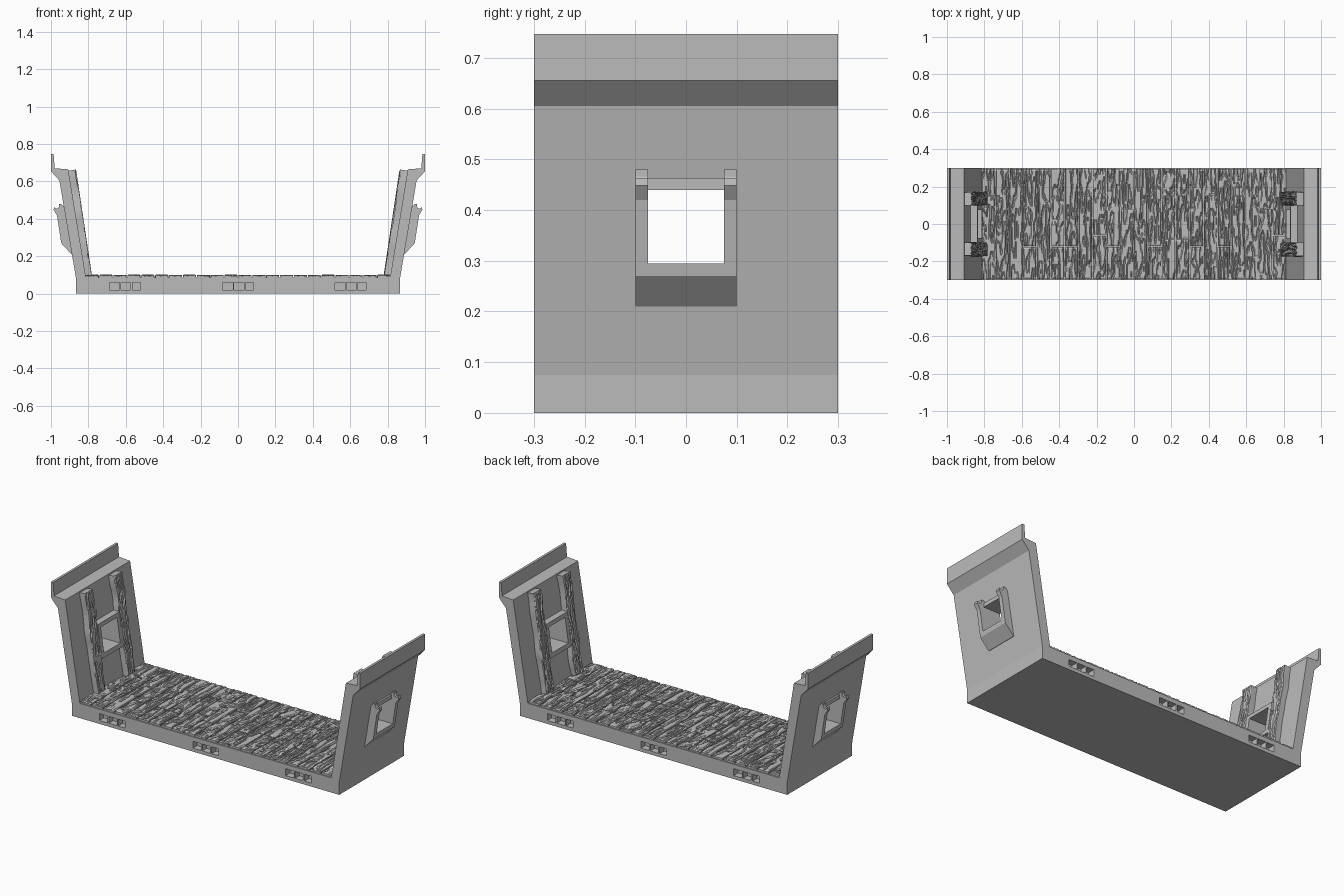
import bpy, bmesh, random
from math import pi
from mathutils import Matrix, Vector, noise

random.seed(4)
if "Cube" in bpy.data.objects:
    bpy.data.objects.remove(bpy.data.objects["Cube"])

stone = bpy.data.materials.new("plain_grey")
stone.use_nodes = True
GREY = (0.5, 0.5, 0.5, 1)
stone.diffuse_color = GREY
stone.node_tree.nodes["Principled BSDF"].inputs["Base Color"].default_value = GREY


def finish(bm, name):
    bmesh.ops.recalc_face_normals(bm, faces=bm.faces)
    mesh = bpy.data.meshes.new(name)
    bm.to_mesh(mesh)
    bm.free()
    mesh.materials.append(stone)
    obj = bpy.data.objects.new(name, mesh)
    bpy.context.collection.objects.link(obj)
    return obj


def add_prism(bm, profile, y0, y1):
    """Extrude an x-z profile from y0 to y1."""
    face = bm.faces.new([bm.verts.new((x, y0, z)) for x, z in profile])
    ext = bmesh.ops.extrude_face_region(bm, geom=[face])
    verts = [v for v in ext["geom"] if isinstance(v, bmesh.types.BMVert)]
    bmesh.ops.translate(bm, vec=(0, y1 - y0, 0), verts=verts)


def rect(x0, x1, z0, z1):
    return [(x0, z0), (x1, z0), (x1, z1), (x0, z1)]


def grain(x, y, seed):
    """Carved lines that follow stretched noise contours."""
    n = noise.noise(Vector((x * 30, y * 4.5, seed)))
    n += 0.3 * noise.noise(Vector((x * 50, y * 14, seed + 7)))
    return -0.006 if abs((n * 2) % 1 - 0.5) < 0.17 else 0


def add_board(bm, width, length, depth, matrix, wobble=0.0):
    """A board with a carved top, lying along local y with its top at z = 0."""
    seed = random.uniform(0, 90)
    nx, ny = max(4, round(width / 0.0036)), max(4, round(length / 0.01))
    made = bmesh.ops.create_grid(bm, x_segments=nx, y_segments=ny, size=0.5)["verts"]
    rim = {e for v in made for e in v.link_edges if e.is_boundary}
    rim_verts = {v for e in rim for v in e.verts}
    tilt = random.uniform(-0.002, 0.001)
    for v in made:
        x, y = v.co.x * width, v.co.y * length
        z = grain(x, y, seed) + tilt
        if v in rim_verts:
            z = min(z, -0.003)
        x += wobble * noise.noise(Vector((seed, y * 9, 0)))
        v.co = (x, y, z)
    ext = bmesh.ops.extrude_edge_only(bm, edges=list(rim))["geom"]
    skirt = [v for v in ext if isinstance(v, bmesh.types.BMVert)]
    for v in skirt:
        v.co.z = -depth
    bmesh.ops.transform(bm, matrix=matrix, verts=made + skirt)


# Floor slab and leaning end walls, one continuous section
half = [(0.865, 0), (0.865, 0.075), (0.955, 0.605), (1, 0.655), (1, 0.747),
        (0.986, 0.747), (0.98, 0.67), (0.908, 0.665), (0.813, 0.086)]
bm = bmesh.new()
add_prism(bm, half + [(-x, z) for x, z in reversed(half)], -0.3, 0.3)
shell = finish(bm, "floor_and_end_walls")

# Window holes and connector pockets
bm = bmesh.new()
for s in (1, -1):
    add_prism(bm, rect(s * 0.7, s * 1.1, 0.295, 0.44), -0.075, 0.075)
    for group in (-0.605, 0, 0.6):
        for offset, w in ((-0.055, 0.027), (0.005, 0.026), (0.062, 0.022)):
            x = s * (group + offset)
            add_prism(bm, rect(x - w, x + w, 0.02, 0.06), -s * 0.4, -s * 0.26)
cutter = finish(bm, "opening_cutter")
cutter.hide_render = True
mod = shell.modifiers.new("openings", "BOOLEAN")
mod.operation, mod.solver, mod.object = "DIFFERENCE", "EXACT", cutter
bpy.context.view_layer.objects.active = shell
bpy.ops.object.modifier_apply(modifier=mod.name)
bpy.data.objects.remove(cutter)

# Window surrounds: outer jambs with hinge hooks, sills, lintels, inner frames
outer_jamb = [(0.88, 0.21), (0.89, 0.21), (0.945, 0.27), (0.968, 0.42),
              (0.986, 0.448), (0.982, 0.463), (0.973, 0.455), (0.962, 0.456),
              (0.956, 0.466), (0.956, 0.48), (0.943, 0.478), (0.92, 0.45), (0.9, 0.44)]
outer_sill = [(0.88, 0.21), (0.89, 0.21), (0.945, 0.27), (0.949, 0.295), (0.88, 0.295)]
outer_lintel = rect(0.9, 0.942, 0.44, 0.463)
inner_jamb = [(0.87, 0.27), (0.81, 0.27), (0.838, 0.463), (0.89, 0.463)]
inner_sill = [(0.87, 0.27), (0.81, 0.27), (0.814, 0.295), (0.87, 0.295)]
inner_lintel = [(0.89, 0.44), (0.835, 0.44), (0.838, 0.463), (0.89, 0.463)]
for side, s in (("left", 1), ("right", -1)):
    bm = bmesh.new()
    for profile in (outer_jamb, inner_jamb):
        flipped = [(s * x, z) for x, z in profile]
        add_prism(bm, flipped, -0.1, -0.075)
        add_prism(bm, flipped, 0.075, 0.1)
    for profile in (outer_sill, outer_lintel, inner_sill, inner_lintel):
        add_prism(bm, [(s * x, z) for x, z in profile], -0.075, 0.075)
    finish(bm, side + "_window_surround")

# Floor planks, some of them split into shorter lengths
PITCH, COUNT, END, GAP = 0.0742, 22, 0.297, 0.006
bm = bmesh.new()
for i in range(COUNT):
    x = (i - (COUNT - 1) / 2) * PITCH
    splits = random.choice([[], [0.15], [-0.12], [0.08], [-0.06], [0.15, -0.08]])
    ends = [END] + splits + [-END]
    for y1, y0 in zip(ends, ends[1:]):
        place = Matrix.Translation((x, (y0 + y1) / 2, 0.101))
        add_board(bm, PITCH - GAP, y1 - y0 - GAP, 0.02, place, 0.002)
finish(bm, "floor_planks")

# Leaning timber posts on both sides of each window
up = Vector((0.15, 0, 1)).normalized()
across = Vector((0, -1, 0))
out = across.cross(up)
for side, turn in (("left", 0), ("right", pi)):
    bm = bmesh.new()
    for y in (-0.136, 0.136):
        # The carved side faces the middle of the floor
        basis = Matrix((-across, up, -out if out.x > 0 else out)).transposed().to_4x4()
        place = Matrix.Translation((0.822, y, 0.381)) @ basis
        add_board(bm, 0.07, 0.572, 0.052, Matrix.Rotation(turn, 4, "Z") @ place, 0.008)
    finish(bm, side + "_wall_posts")
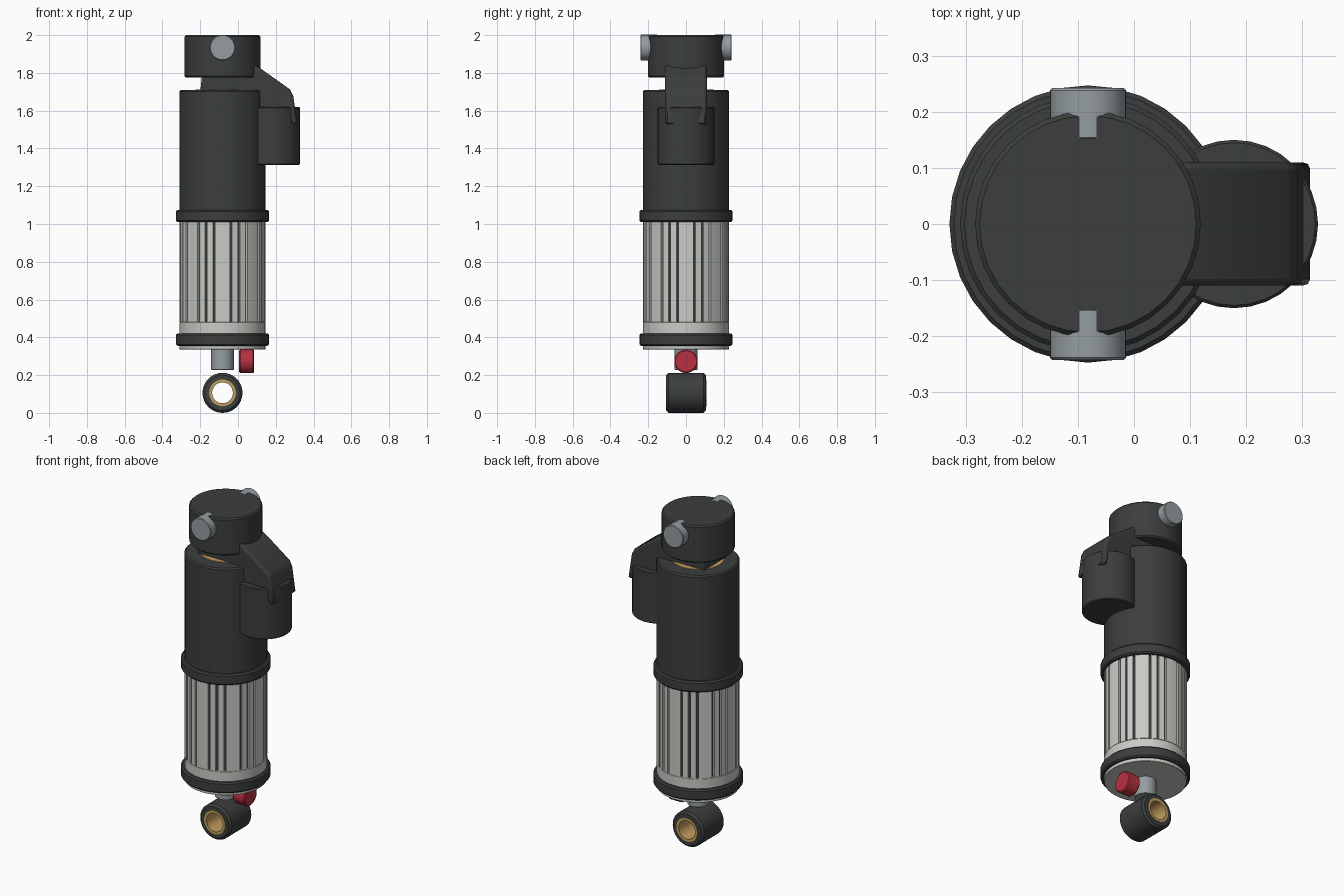
import bpy, bmesh, math
from mathutils import Matrix, Vector

if "Cube" in bpy.data.objects:
    bpy.data.objects.remove(bpy.data.objects["Cube"])

CX = -0.082  # main axis of the damper


def material(name, rgb):
    m = bpy.data.materials.new(name)
    m.diffuse_color = (*rgb, 1)
    m.use_nodes = True
    m.node_tree.nodes["Principled BSDF"].inputs["Base Color"].default_value = m.diffuse_color
    return m


DARK = material("dark_metal", (0.045, 0.047, 0.047))
LIGHT = material("light_sleeve", (0.58, 0.60, 0.56))
STEEL = material("steel", (0.30, 0.34, 0.36))
BRASS = material("brass", (0.55, 0.34, 0.11))
RED = material("red", (0.48, 0.03, 0.05))


def finish(name, bm, mat):
    bmesh.ops.remove_doubles(bm, verts=bm.verts, dist=1e-5)
    bmesh.ops.recalc_face_normals(bm, faces=bm.faces)
    me = bpy.data.meshes.new(name)
    bm.to_mesh(me)
    bm.free()
    me.materials.append(mat)
    ob = bpy.data.objects.new(name, me)
    bpy.context.collection.objects.link(ob)
    bpy.ops.object.select_all(action='DESELECT')
    ob.select_set(True)
    bpy.context.view_layer.objects.active = ob
    bpy.ops.object.shade_smooth_by_angle(angle=math.radians(30))
    return ob


def lathe(name, pts, mat, loc=(CX, 0, 0), axis='Z', closed=False, seg=32):
    """Revolve (radius, height) points round an axis."""
    bm = bmesh.new()
    vs = [bm.verts.new((r, 0, h)) for r, h in pts]
    es = [bm.edges.new(p) for p in zip(vs, vs[1:])]
    if closed:
        es.append(bm.edges.new((vs[-1], vs[0])))
    bmesh.ops.spin(bm, geom=vs + es, cent=(0, 0, 0), axis=(0, 0, 1),
                   angle=2 * math.pi, steps=seg)
    rot = {'Z': Matrix.Identity(4),
           'Y': Matrix.Rotation(-math.pi / 2, 4, 'X'),
           'X': Matrix.Rotation(math.pi / 2, 4, 'Y')}[axis]
    bm.transform(Matrix.Translation(loc) @ rot)
    return finish(name, bm, mat)


def cylinder(name, r, a, b, mat, bev=0.008, **kw):
    return lathe(name, [(0, a), (r - bev, a), (r, a + bev), (r, b - bev), (r - bev, b), (0, b)],
                 mat, **kw)


def prism(name, pts, vec, mat, to3d):
    """Extrude a flat outline along a vector."""
    bm = bmesh.new()
    f = bm.faces.new([bm.verts.new(to3d(p)) for p in pts])
    ext = bmesh.ops.extrude_face_region(bm, geom=[f])
    bmesh.ops.translate(bm, vec=vec, verts=[g for g in ext['geom'] if isinstance(g, bmesh.types.BMVert)])
    return finish(name, bm, mat)


# Top mount head and its two side pins
cylinder("mount_head", 0.201, 1.775, 2.0, DARK)
for side, (a, b) in {"front": (-0.242, -0.15), "back": (0.15, 0.242)}.items():
    cylinder("side_pin_" + side, 0.068, a, b, STEEL, bev=0.004, loc=(CX, 0, 1.934), axis='Y')

# Upper can with a brass disc set in its top
lathe("upper_can", [(0, 1.04), (0.228, 1.04), (0.228, 1.702), (0.22, 1.71),
                    (0.145, 1.71), (0.145, 1.69), (0, 1.69)], DARK)
cylinder("brass_disc", 0.145, 1.68, 1.712, BRASS, bev=0.002)

# Collars above and below the sleeve
for name, a, b in (("upper_collar", 1.01, 1.075), ("lower_collar", 0.355, 0.42)):
    cylinder(name, 0.247, a, b, DARK)

# Grooved sleeve: 32 stations, three grooves then a gap, over a dark core
R, IN, HW = 0.228, 0.212, math.radians(1.5)
outline = []
for k in range(32):
    t = k * math.pi / 16
    station = [(R, t)] if k % 4 == 0 else [(R, t - HW), (IN, t - HW), (IN, t + HW), (R, t + HW)]
    outline += [(r * math.cos(a), r * math.sin(a)) for r, a in station]
prism("grooved_sleeve", outline, (0, 0, 0.56), LIGHT, lambda p: (CX + p[0], p[1], 0.48))
cylinder("sleeve_core", 0.2135, 0.47, 1.05, DARK, bev=0.001)
cylinder("sleeve_base", 0.228, 0.335, 0.48, LIGHT, bev=0.002)

# Side reservoir and the bracket that carries it
cylinder("reservoir", 0.150, 1.313, 1.62, DARK, bev=0.005, loc=(0.178, 0, 0))
side = [(-0.20, 1.70), (-0.19, 1.79), (0.06, 1.86), (0.12, 1.823), (0.275, 1.713),
        (0.292, 1.68), (0.314, 1.535), (0.302, 1.525), (0.283, 1.535), (0.26, 1.61), (0.10, 1.61)]
bracket = prism("reservoir_bracket", side, (0, 0.22, 0), DARK, lambda p: (p[0], -0.11, p[1]))
bev = bracket.modifiers.new("bevel", 'BEVEL')
bev.width, bev.segments, bev.limit_method = 0.012, 2, 'ANGLE'
bev.angle_limit = math.radians(60)

# Rod, adjuster knob and lower eye with bushing
cylinder("rod", 0.06, 0.228, 0.34, STEEL, bev=0.002)
cylinder("adjuster_knob", 0.062, 0.006, 0.086, RED, bev=0.006, loc=(0, 0, 0.273), axis='X')
E = (CX, 0, 0.106)
lathe("lower_eye", [(0.07, -0.105), (0.094, -0.105), (0.106, -0.093), (0.106, 0.093),
                    (0.094, 0.105), (0.07, 0.105)], DARK, loc=E, axis='Y', closed=True)
lathe("eye_bushing", [(0.055, -0.107), (0.071, -0.107), (0.071, 0.109), (0.055, 0.109)],
      BRASS, loc=E, axis='Y', closed=True)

▬▬▬▬▬▬

* **How to complete this task**: Using the data above, repeat exactly the lines that begin at the line with "mesh = bpy.data.meshes.new(name)" and end at the line with "v.co = (x, y, z)", both ends included.

* **Answer to this exercise**:
    mesh = bpy.data.meshes.new(name)
    bm.to_mesh(mesh)
    bm.free()
    mesh.materials.append(stone)
    obj = bpy.data.objects.new(name, mesh)
    bpy.context.collection.objects.link(obj)
    return obj


def add_prism(bm, profile, y0, y1):
    """Extrude an x-z profile from y0 to y1."""
    face = bm.faces.new([bm.verts.new((x, y0, z)) for x, z in profile])
    ext = bmesh.ops.extrude_face_region(bm, geom=[face])
    verts = [v for v in ext["geom"] if isinstance(v, bmesh.types.BMVert)]
    bmesh.ops.translate(bm, vec=(0, y1 - y0, 0), verts=verts)


def rect(x0, x1, z0, z1):
    return [(x0, z0), (x1, z0), (x1, z1), (x0, z1)]


def grain(x, y, seed):
    """Carved lines that follow stretched noise contours."""
    n = noise.noise(Vector((x * 30, y * 4.5, seed)))
    n += 0.3 * noise.noise(Vector((x * 50, y * 14, seed + 7)))
    return -0.006 if abs((n * 2) % 1 - 0.5) < 0.17 else 0


def add_board(bm, width, length, depth, matrix, wobble=0.0):
    """A board with a carved top, lying along local y with its top at z = 0."""
    seed = random.uniform(0, 90)
    nx, ny = max(4, round(width / 0.0036)), max(4, round(length / 0.01))
    made = bmesh.ops.create_grid(bm, x_segments=nx, y_segments=ny, size=0.5)["verts"]
    rim = {e for v in made for e in v.link_edges if e.is_boundary}
    rim_verts = {v for e in rim for v in e.verts}
    tilt = random.uniform(-0.002, 0.001)
    for v in made:
        x, y = v.co.x * width, v.co.y * length
        z = grain(x, y, seed) + tilt
        if v in rim_verts:
            z = min(z, -0.003)
        x += wobble * noise.noise(Vector((seed, y * 9, 0)))
        v.co = (x, y, z)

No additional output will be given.